For the records below, tally the lines that include the word "rect" and report the number alone.

* Records provided
━━━━

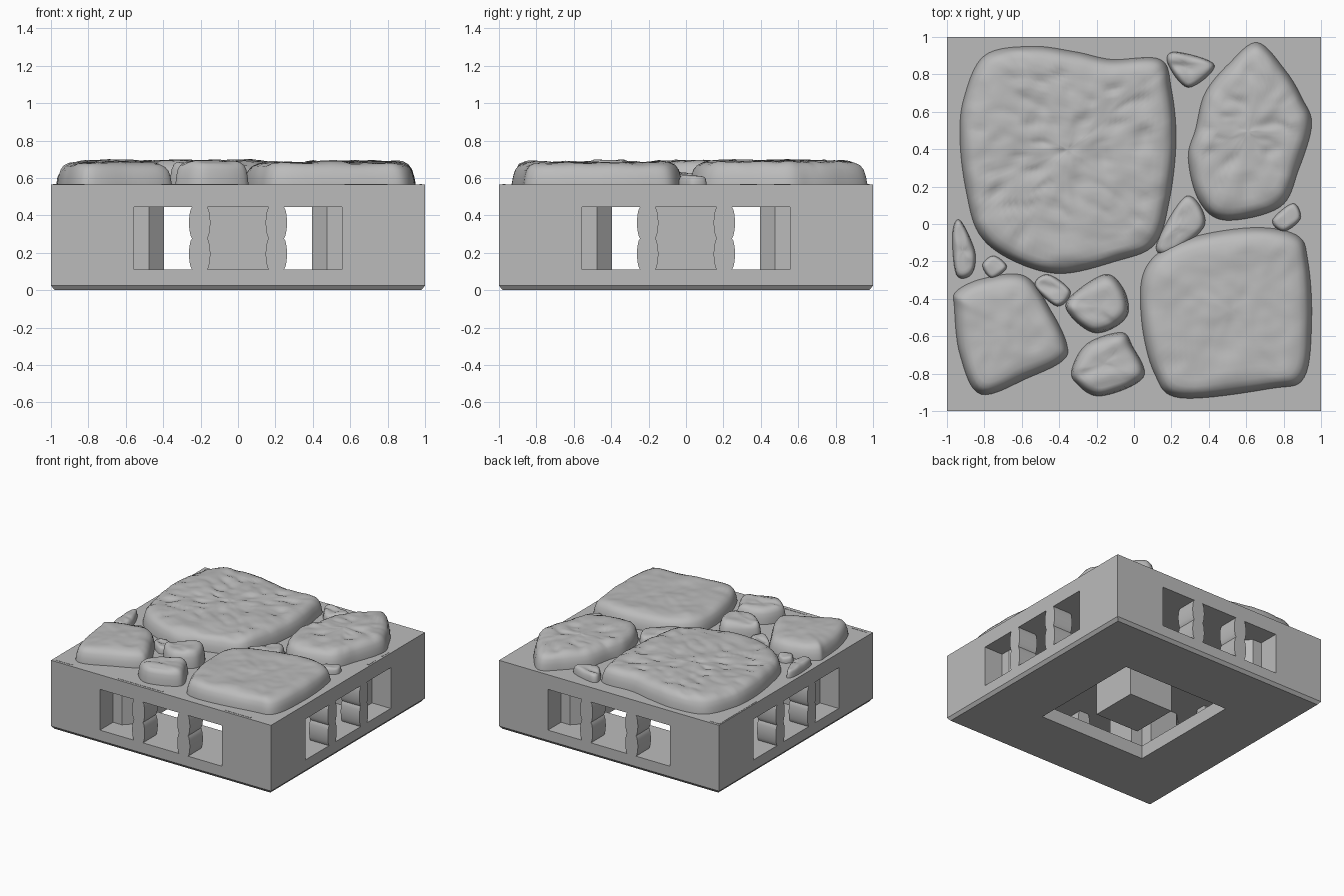
import bpy, bmesh, math
from mathutils import Vector, noise

if "Cube" in bpy.data.objects:
    bpy.data.objects.remove(bpy.data.objects["Cube"])

stone_grey = bpy.data.materials.new("stone grey")
stone_grey.use_nodes = True
GREY = (0.5, 0.5, 0.5, 1)
stone_grey.diffuse_color = GREY
stone_grey.node_tree.nodes["Principled BSDF"].inputs["Base Color"].default_value = GREY


def finish(name, bm, smooth=None):
    """Turn a bmesh into a named, coloured object."""
    bmesh.ops.recalc_face_normals(bm, faces=bm.faces)
    mesh = bpy.data.meshes.new(name)
    bm.to_mesh(mesh)
    bm.free()
    mesh.materials.append(stone_grey)
    obj = bpy.data.objects.new(name, mesh)
    bpy.context.collection.objects.link(obj)
    bpy.ops.object.select_all(action="DESELECT")
    obj.select_set(True)
    bpy.context.view_layer.objects.active = obj
    if smooth:
        bpy.ops.object.shade_smooth_by_angle(angle=math.radians(smooth))
    return obj


def loft(bm, rings, cap_top=True):
    """Skin a stack of equal-length rings and close the ends."""
    loops = [[bm.verts.new(p) for p in ring] for ring in rings]
    for low, high in zip(loops, loops[1:]):
        for i in range(len(low)):
            j = (i + 1) % len(low)
            bm.faces.new((low[i], low[j], high[j], high[i]))
    bm.faces.new(loops[0][::-1])
    if cap_top:
        bm.faces.new(loops[-1])
    return loops[-1]


def rect(x0, x1, y0, y1, z):
    return [(x0, y0, z), (x1, y0, z), (x1, y1, z), (x0, y1, z)]


def square(half, z):
    return rect(-half, half, -half, half, z)


def quarter_turn(p, k):
    for _ in range(k):
        p = (-p[1], p[0], *p[2:])
    return p


TOP, SILL, LINTEL = 0.565, 0.11, 0.445

# Base block with a chamfered foot
bm = bmesh.new()
loft(bm, [square(0.98, 0), square(1, 0.025), square(1, TOP)])
base = finish("base_block", bm)


def cut(target, rings):
    bm = bmesh.new()
    loft(bm, rings)
    cutter = finish("cutter", bm)
    cutter.hide_render = True
    mod = target.modifiers.new("cut", "BOOLEAN")
    mod.operation, mod.object, mod.solver = "DIFFERENCE", cutter, "EXACT"
    bpy.context.view_layer.objects.active = target
    bpy.ops.object.modifier_apply(modifier=mod.name)
    bpy.data.objects.remove(cutter)


# Crossing passages with wide mouths, then the square hole underneath
arm = [(0.5, 0.5), (0.395, 0.5), (0.395, 0.75), (0.475, 0.83), (0.555, 0.83), (0.555, 1.1)]
arm += [(-x, y) for x, y in arm[:0:-1]]
plan = [quarter_turn(p, k) for k in range(4) for p in arm]
cut(base, [[(x, y, z) for x, y in plan] for z in (SILL, LINTEL)])
cut(base, [square(0.49, z) for z in (-0.1, 0.2)])

# Central support
bm = bmesh.new()
loft(bm, [square(0.2, 0), square(0.2, 0.5)])
finish("central_support", bm)

# Scalloped pillars, two in each side opening
bm = bmesh.new()
STEPS = 24
for k in range(4):
    for side in (-1, 1):
        rings = []
        for i in range(STEPS + 1):
            t = i / STEPS
            w = 0.041 + 0.016 * abs(math.sin(2 * math.pi * t)) ** 0.6
            ring = rect(side * 0.205 - w, side * 0.205 + w, -1, -0.83,
                        SILL + t * (LINTEL - SILL))
            rings.append([quarter_turn(p, k) for p in ring])
        loft(bm, rings)
finish("pillars", bm, 35)

# Thin raised marks along the rim
bm = bmesh.new()
for x0, x1, y0, y1 in [(-0.99, -0.97, 0.49, 0.98), (-0.99, -0.9, 0.97, 0.98),
                       (-0.97, -0.82, -0.98, -0.97), (-0.41, 0, -0.98, -0.965),
                       (0.57, 0.8, -0.98, -0.97), (0.97, 0.985, 0.29, 0.38),
                       (0.97, 0.985, 0.47, 0.56)]:
    loft(bm, [rect(x0, x1, y0, y1, TOP - 0.01), rect(x0, x1, y0, y1, TOP + 0.002)])
finish("rim_marks", bm)


def smooth_outline(points, steps=8):
    """Closed Catmull-Rom curve through the points."""
    pts = [Vector(p) for p in points]
    out = []
    for i in range(len(pts)):
        a, b, c, d = (pts[(i + o) % len(pts)] for o in (-1, 0, 1, 2))
        for s in range(steps):
            t = s / steps
            out.append(0.5 * (2 * b + (c - a) * t + (2 * a - 5 * b + 4 * c - d) * t ** 2
                              + (3 * b - a - 3 * c + d) * t ** 3))
    return out


def stone(name, height, rough, points):
    """Rounded paving stone with an uneven top."""
    line = smooth_outline(points)
    mid = sum(line, Vector((0, 0))) / len(line)
    size = sum((p - mid).length for p in line) / len(line)
    inset = min(1, size / 0.28)

    def lift(p, z, amount):
        v = Vector((p.x, p.y, 0))
        bump = 0.012 * noise.noise(v * 5) + 0.006 * noise.noise(v * 14)
        chips = rough * max(0, noise.noise(Vector((p.x * 9, p.y * 16, 3))))
        return (p.x, p.y, z + amount * (bump - chips))

    rings = [[(p.x, p.y, TOP - 0.02) for p in line]]
    for d, h in [(0, 0), (0.008, 0.35), (0.02, 0.65), (0.04, 0.85), (0.07, 0.96), (0.11, 1)]:
        ring = [p + (mid - p).normalized() * d * inset for p in line]
        rings.append([lift(p, TOP + h * (height - TOP), h ** 3) for p in ring])
    count = max(4, int(size * 30))
    for i in range(1, count):
        rings.append([lift(p.lerp(mid, i / count), height, 1) for p in ring])
    bm = bmesh.new()
    last = loft(bm, rings, False)
    centre = bm.verts.new(lift(mid, height, 1))
    for i in range(len(last)):
        bm.faces.new((last[i - 1], last[i], centre))
    finish(name, bm, 50)


# Large paving stones
stone("large_back_stone", 0.692, 0.025, [
    (-.91, .67), (-.8, .9), (-.55, .95), (-.31, .92), (-.12, .88), (.14, .88),
    (.2, .72), (.225, .45), (.19, .13), (.11, -.11), (-.1, -.2), (-.4, -.265),
    (-.66, -.19), (-.83, -.05), (-.9, .19), (-.93, .45)])
stone("tall_back_stone", 0.69, 0.02, [
    (.66, .97), (.81, .82), (.9, .67), (.95, .53), (.88, .29), (.78, .09),
    (.49, .02), (.35, .12), (.29, .35), (.33, .51), (.38, .7), (.51, .86)])
stone("large_front_stone", 0.682, 0, [
    (.06, -.24), (.25, -.09), (.62, -.02), (.87, -.06), (.93, -.2), (.95, -.51),
    (.91, -.82), (.73, -.88), (.25, -.93), (.11, -.8), (.04, -.51)])
stone("corner_front_stone", 0.682, 0, [
    (-.95, -.36), (-.8, -.29), (-.58, -.28), (-.44, -.47), (-.36, -.64),
    (-.38, -.73), (-.56, -.82), (-.82, -.91), (-.93, -.7), (-.96, -.45)])

# Small paving stones
stone("small_inner_stone", 0.69, 0.02, [
    (-.35, -.4), (-.16, -.27), (-.06, -.34), (-.03, -.47), (-.1, -.55),
    (-.22, -.58), (-.34, -.49)])
stone("small_front_stone", 0.69, 0.02, [
    (-.33, -.77), (-.25, -.64), (-.07, -.58), (-.01, -.65), (.05, -.82),
    (-.18, -.92), (-.31, -.85)])

# Pebbles in the gaps
stone("middle_pebble", 0.63, 0.02, [(.28, .15), (.38, 0), (.2, -.16), (.12, -.11)])
stone("back_pebble", 0.63, 0.02, [(.18, .86), (.22, .92), (.43, .85), (.29, .73)])
stone("left_pebble", 0.615, 0, [(.74, .02), (.85, .11), (.89, .03), (.8, -.04)])
stone("edge_pebble", 0.625, 0.02, [
    (-.97, -.05), (-.93, .02), (-.85, -.15), (-.87, -.27), (-.95, -.27)])
stone("round_pebble", 0.61, 0, [(-.81, -.22), (-.75, -.17), (-.68, -.23), (-.76, -.29)])
stone("inner_pebble", 0.62, 0.02, [(-.53, -.33), (-.46, -.27), (-.34, -.36), (-.41, -.44)])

━━━━

* Answer to this problem
4